Many moons ago, I was researching news items for the podcast having to do with astrology. I went to one un-particular astrology site, and signed up for free readings – simply to collect data, I assure you. Ever since I signed up, I have been receiving weekly e-mails from them, spouting their astro-babble as one would expect. This week, I received from them this information:
Mercury, the planet of communication, goes retrograde — for the last time this year — in the sign of Libra on September 24, until it turns direct again on October 15. Mercury typically turns retrograde three times a year, but the effects of each period differ depending on the sign in which it happens.
Mercury rules thinking and perception, processing and disseminating information and all means of communication, commerce, education and transportation. Mercury retrograde periods gives rise to personal misunderstandings, as well as flawed, disrupted, or delayed communications, negotiations and trade glitches and breakdowns with phones, computers, cars, buses and trains.
There are several more paragraphs of generalities mixed with inanities, but I’ll spare you because you get the point.
The retrograde motion of Mercury, or any of the planets for that matter, is an observation that ancient astronomers once had great difficulty explaining. Thanks to real scientists such as Copernicus and Keppler, they discovered the truth about retrograde motions of the planets many centuries ago. Over the course of a single night, a planet will move from East to West across the sky, like any other celestial object near the ecliptic. If observed from one night to the next, however, a planet appears to move from West to East against the background stars most of the time. Occasionally, however, the planet’s motion will appear to reverse direction, and the planet will, for a short time, move from East to West against the background constellations. This link offers a good example of apparent retrograde motion.
But stop and think for a second about someone else, who received the same email that I did, who possibly might either be on the fence about full acceptance of astrology, or they have a willingness to accept it in addition to accepting real science. They might be naturally curious enough to want to learn more about the retrograde motions of Mercury. Chances are they will use internet search engines to try and get more information. If they happen to type in the words “Mercury retrograde” to the search engine, they will find themselves awash in an astrological maelstrom. Here is what they will get depending on their choice of search engine:
The first 10 results of three of the most widely used search engines yields astrology websites, or worse. However, a little perseverance goes a long way.
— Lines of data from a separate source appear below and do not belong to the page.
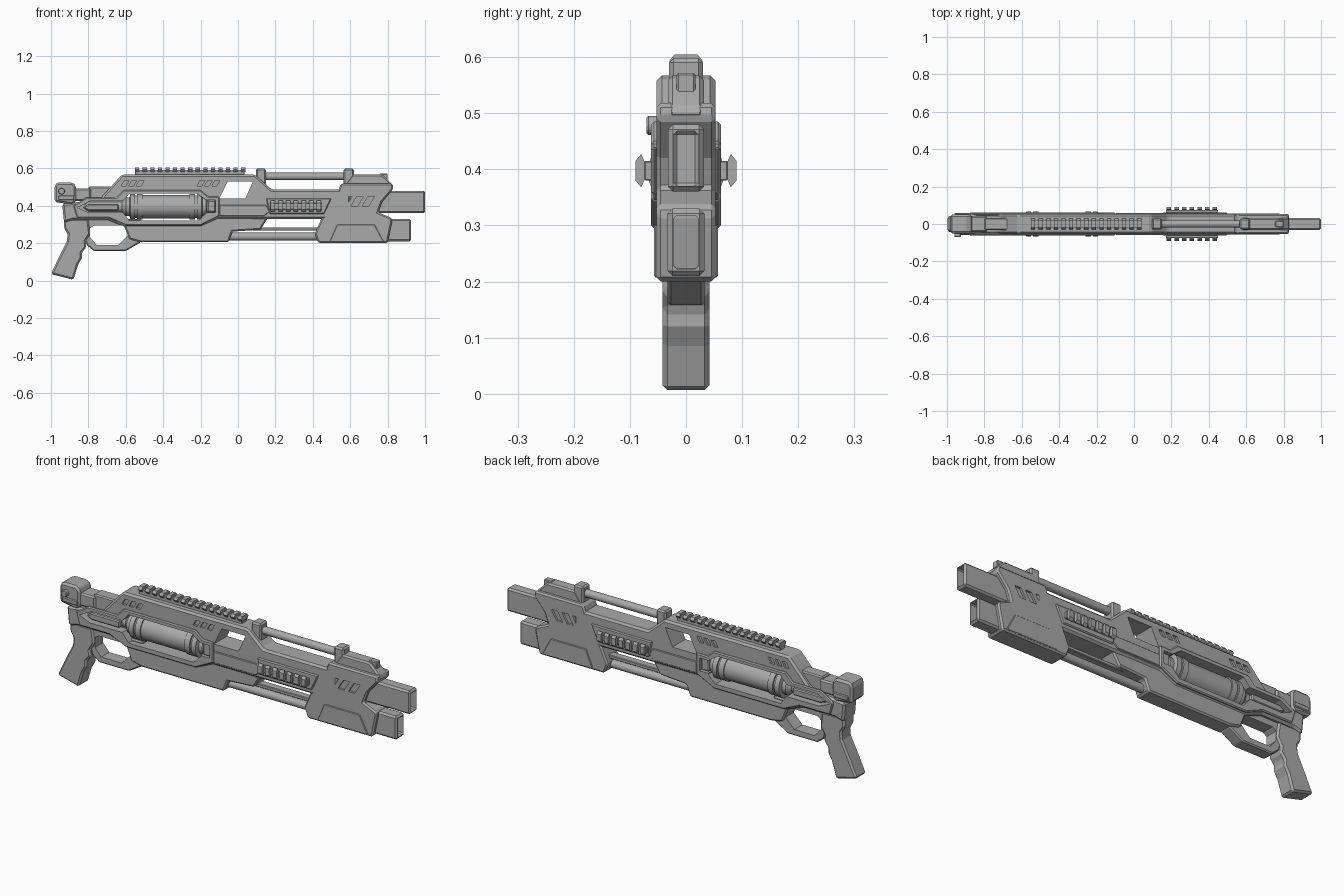
import bpy
import bmesh
import math
from mathutils import Vector

default_cube = bpy.data.objects.get("Cube")
if default_cube:
    bpy.data.objects.remove(default_cube, do_unlink=True)

# Single grey material
grey = bpy.data.materials.new("gunmetal grey")
grey.use_nodes = True
colour = (0.4, 0.4, 0.4, 1.0)
grey.diffuse_color = colour
grey.node_tree.nodes["Principled BSDF"].inputs["Base Color"].default_value = colour


def add_prism(bm, outline, near, far):
    """Extrude an (x, z) outline between two y values."""
    verts = [bm.verts.new((x, near, z)) for x, z in outline]
    face = bm.faces.new(verts)
    result = bmesh.ops.extrude_face_region(bm, geom=[face])
    moved = [g for g in result["geom"] if isinstance(g, bmesh.types.BMVert)]
    bmesh.ops.translate(bm, verts=moved, vec=Vector((0, far - near, 0)))


def finish(name, bm, smooth=False):
    bmesh.ops.recalc_face_normals(bm, faces=bm.faces)
    mesh = bpy.data.meshes.new(name)
    bm.to_mesh(mesh)
    bm.free()
    mesh.materials.append(grey)
    obj = bpy.data.objects.new(name, mesh)
    bpy.context.collection.objects.link(obj)
    if smooth:
        bpy.ops.object.select_all(action="DESELECT")
        obj.select_set(True)
        bpy.context.view_layer.objects.active = obj
        bpy.ops.object.shade_smooth_by_angle(angle=math.radians(35))
    return obj


def prisms(name, outlines, near, far, bevel=0.0, mirror=False, cutters=()):
    """Extruded part, optionally on both sides, bevelled and then cut."""
    bm = bmesh.new()
    for outline in outlines:
        add_prism(bm, outline, near, far)
        if mirror:
            add_prism(bm, outline, -far, -near)
    obj = finish(name, bm)
    if bevel:
        mod = obj.modifiers.new("edge bevel", "BEVEL")
        mod.width = bevel
        mod.segments = 1
        mod.limit_method = "ANGLE"
        mod.angle_limit = math.radians(30)
    for cutter in cutters:
        mod = obj.modifiers.new("cut", "BOOLEAN")
        mod.operation = "DIFFERENCE"
        mod.solver = "EXACT"
        mod.object = cutter
    if obj.modifiers:
        graph = bpy.context.evaluated_depsgraph_get()
        baked = bpy.data.meshes.new_from_object(obj.evaluated_get(graph))
        obj.modifiers.clear()
        obj.data = baked
    return obj


def solid(name, outline, half, bevel=0.008, cutters=()):
    return prisms(name, [outline], -half, half, bevel, False, cutters)


def rect(x0, x1, z0, z1):
    return [(x0, z0), (x1, z0), (x1, z1), (x0, z1)]


def slots(start, step, count, z0, z1, width, lean):
    return [[(x, z0), (x + width, z0), (x + width + lean, z1), (x + lean, z1)]
            for x in (start + step * i for i in range(count))]


def lathe(name, profile, z, sides=28):
    """Turn an (x, radius) profile around a lengthwise axis."""
    bm = bmesh.new()
    rings = []
    for x, r in profile:
        rings.append([bm.verts.new((x, r * math.cos(math.tau * i / sides),
                                    z + r * math.sin(math.tau * i / sides)))
                      for i in range(sides)])
    for a, b in zip(rings, rings[1:]):
        for i in range(sides):
            j = (i + 1) % sides
            bm.faces.new((a[i], a[j], b[j], b[i]))
    bm.faces.new(rings[0])
    bm.faces.new(rings[-1])
    return finish(name, bm, True)


def rod(name, x0, x1, z, r):
    return lathe(name, [(x0, r), (x1, r)], z, 20)


# Cutters
bay = prisms("bay_cutter", [[(-.62, .37), (-.58, .32), (-.21, .32), (-.17, .36),
                             (-.17, .43), (-.22, .465), (-.58, .465), (-.62, .42)]], -.2, .2)
channel = prisms("channel_cutter", [[(-.86, .39), (-.80, .365), (-.6, .365),
                                     (-.6, .425), (-.79, .425)],
                                    rect(-.19, -.12, .365, .43)], .015, .2, mirror=True)
window = prisms("window_cutter", [[(-.1, .44), (.04, .44), (.08, .53), (-.055, .53)]], -.2, .2)
vents = prisms("vent_cutter", slots(-.625, .04, 3, .505, .535, .025, .018)
               + slots(-.22, .04, 3, .505, .535, .025, .018), .042, .2, mirror=True)
front_vents = prisms("front_vent_cutter", slots(.545, .06, 3, .4, .45, .035, .03),
                     .042, .2, mirror=True)
guard_hole = prisms("guard_cutter", [[(-.79, .23), (-.755, .19), (-.64, .19), (-.59, .24),
                                      (-.59, .275), (-.61, .295), (-.77, .295), (-.79, .28)]],
                    -.2, .2)
barrel_bores = prisms("bore_cutter", [rect(.85, 1.1, .37, .468), rect(.8, 1.1, .222, .318)],
                      -.022, .022, 0.006)
cutters = [bay, channel, window, vents, front_vents, guard_hole, barrel_bores]

# Receiver
solid("upper_receiver", [(-.94, .41), (-.74, .435), (-.62, .567), (.09, .567), (.18, .487),
                         (.6, .487), (.6, .33), (-.11, .33), (-.2, .29), (-.61, .29),
                         (-.7, .325), (-.88, .325), (-.93, .31)],
      .053, 0.01, [bay, channel, window, vents])
prisms("bay_rim", [[(-.88, .40), (-.81, .445), (-.65, .445), (-.61, .485), (-.2, .485),
                    (-.16, .45), (-.1, .45), (-.1, .345), (-.2, .295), (-.6, .295),
                    (-.69, .335), (-.86, .335)]], .046, .062, 0.005, True, [bay, channel])
solid("lower_receiver", [(-.62, .32), (-.58, .22), (-.52, .205), (-.05, .205), (-.03, .262),
                         (.12, .272), (.16, .335), (-.1, .345), (-.2, .31), (-.6, .31)],
      .044, 0.008)
solid("trigger_guard", [(-.84, .33), (-.81, .19), (-.77, .158), (-.6, .158), (-.52, .205),
                        (-.52, .33)], .033, 0.006, [guard_hole])
prisms("side_strip", [[(-.1, .345), (.14, .345), (.17, .37), (.15, .405), (-.1, .405)]],
       .05, .058, 0.003, True)

# Grip and rear cap
solid("grip", [(-1, .035), (-.88, .004), (-.855, .085), (-.835, .12), (-.835, .15),
               (-.81, .18), (-.815, .21), (-.79, .25), (-.8, .33), (-.93, .33),
               (-.93, .28), (-.91, .25), (-.915, .21), (-.96, .12)], .042, 0.009)
solid("rear_cap", [(-.98, .42), (-.88, .405), (-.865, .43), (-.865, .505), (-.885, .525),
                   (-.965, .525), (-.98, .51)], .052, 0.012)
solid("rear_bridge", rect(-.88, -.785, .425, .492), .042, 0.008)
solid("rear_link", rect(-.8, -.66, .425, .502), .032, 0.006)
prisms("rear_latch", [rect(-.96, -.875, .43, .455)], .045, .058, 0.004, True)
knob_outline = [(-.943 + .018 * math.cos(math.tau * i / 10),
                 .478 + .018 * math.sin(math.tau * i / 10)) for i in range(10)]
prisms("rear_knob", [knob_outline], -.07, -.045, 0.003)

# Energy cylinder with end collars
half = [(-.62, .03), (-.60, .05), (-.58, .05), (-.575, .068), (-.55, .068), (-.55, .06),
        (-.54, .06), (-.54, .068), (-.51, .068), (-.51, .062)]
mirrored = [(-.77 - x, r) for x, r in reversed(half)]
lathe("energy_cylinder", [(-.83, .012), (-.8, .03)] + half + mirrored + [(-.13, .03)], .395)
prisms("cylinder_guide", [[(-.83, .39), (-.8, .375), (-.64, .375), (-.64, .41), (-.8, .41)]],
       .02, .05, 0.005, True)
solid("cylinder_clamp", rect(-.165, -.12, .365, .43), .05, 0.006)

# Top rail
solid("top_rail_base", rect(-.55, .035, .56, .592), .02, 0.002)


def rail_teeth(name, start, step, count, size, points, sides):
    """Chamfered rail teeth from a cross-section in (y, z)."""
    bm = bmesh.new()
    for side in sides:
        for i in range(count):
            x = start + step * i
            face = bm.faces.new([bm.verts.new((x, side * y, z)) for y, z in points])
            out = bmesh.ops.extrude_face_region(bm, geom=[face])
            moved = [g for g in out["geom"] if isinstance(g, bmesh.types.BMVert)]
            bmesh.ops.translate(bm, verts=moved, vec=Vector((size, 0, 0)))
    return finish(name, bm)


rail_teeth("top_rail_teeth", -.55, .0405, 15, .022,
           [(-.02, .58), (.02, .58), (.03, .593), (.02, .605), (-.02, .605), (-.03, .593)], (1,))

# Side rails
prisms("side_rail_plate", [[(.17, .355), (.46, .355), (.5, .44), (.15, .44)]],
       .05, .062, 0.005, True)
prisms("side_rail_base", [rect(.17, .45, .38, .415)], .058, .074, 0.002, True)
rail_teeth("side_rail_teeth", .175, .041, 7, .024,
           [(.06, .385), (.072, .385), (.08, .368), (.09, .38), (.09, .415),
            (.08, .427), (.072, .41), (.06, .41)], (1, -1))

# Fore-end
solid("fore_end", [(.55, .518), (.49, .36), (.45, .34), (.41, .25), (.43, .2), (.8, .2),
                   (.825, .32), (.82, .335), (.75, .365), (.77, .42), (.83, .49), (.825, .518)],
      .053, 0.009, [front_vents])
prisms("fore_end_panel", [[(.49, .207), (.53, .3), (.73, .3), (.78, .207)]],
       .05, .057, 0.003, True)
solid("front_ramp", [(.56, .5), (.61, .567), (.77, .567), (.83, .51), (.83, .49)], .032, 0.008)
solid("front_sight", rect(.755, .8, .53, .572), .017, 0.004)

# Barrels and tubes
prisms("upper_barrel", [rect(.7, 1, .36, .48)], -.032, .032, 0.009, False, [barrel_bores])
prisms("lower_barrel", [rect(.7, .925, .21, .33)], -.033, .033, 0.009, False, [barrel_bores])
rod("pump_tube", -.06, .46, .235, .021)
solid("pump_bar", rect(.08, .46, .267, .285), .02, 0.003)
rod("top_rod", .1, .62, .557, .02)
for i, x in enumerate((.095, .565)):
    solid("rod_clamp_%d" % (i + 1), [(x, .5), (x + .055, .5), (x + .055, .598), (x, .598)],
          .03, 0.008)

for cutter in cutters:
    bpy.data.objects.remove(cutter, do_unlink=True)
Enter the words “retrograde motion” and the correct references to the scientific explanations of retrograde motions will come up. Interesting how the word “Mercury” triggers a bevy of astrological websites to come up. I guess in this respect, Mercury has been hijacked by the woo crowd. And in a strange way, it sort of makes sense that the astrological website that sends me my weekly email updates describes the Mercury retrograde periods as giving “rise to personal misunderstandings, as well as flawed, disrupted, or delayed communications, glitches, and breakdowns with computers,” amongst other things. Apparently, search engines are no exception to the astrological rules of retrograde motions.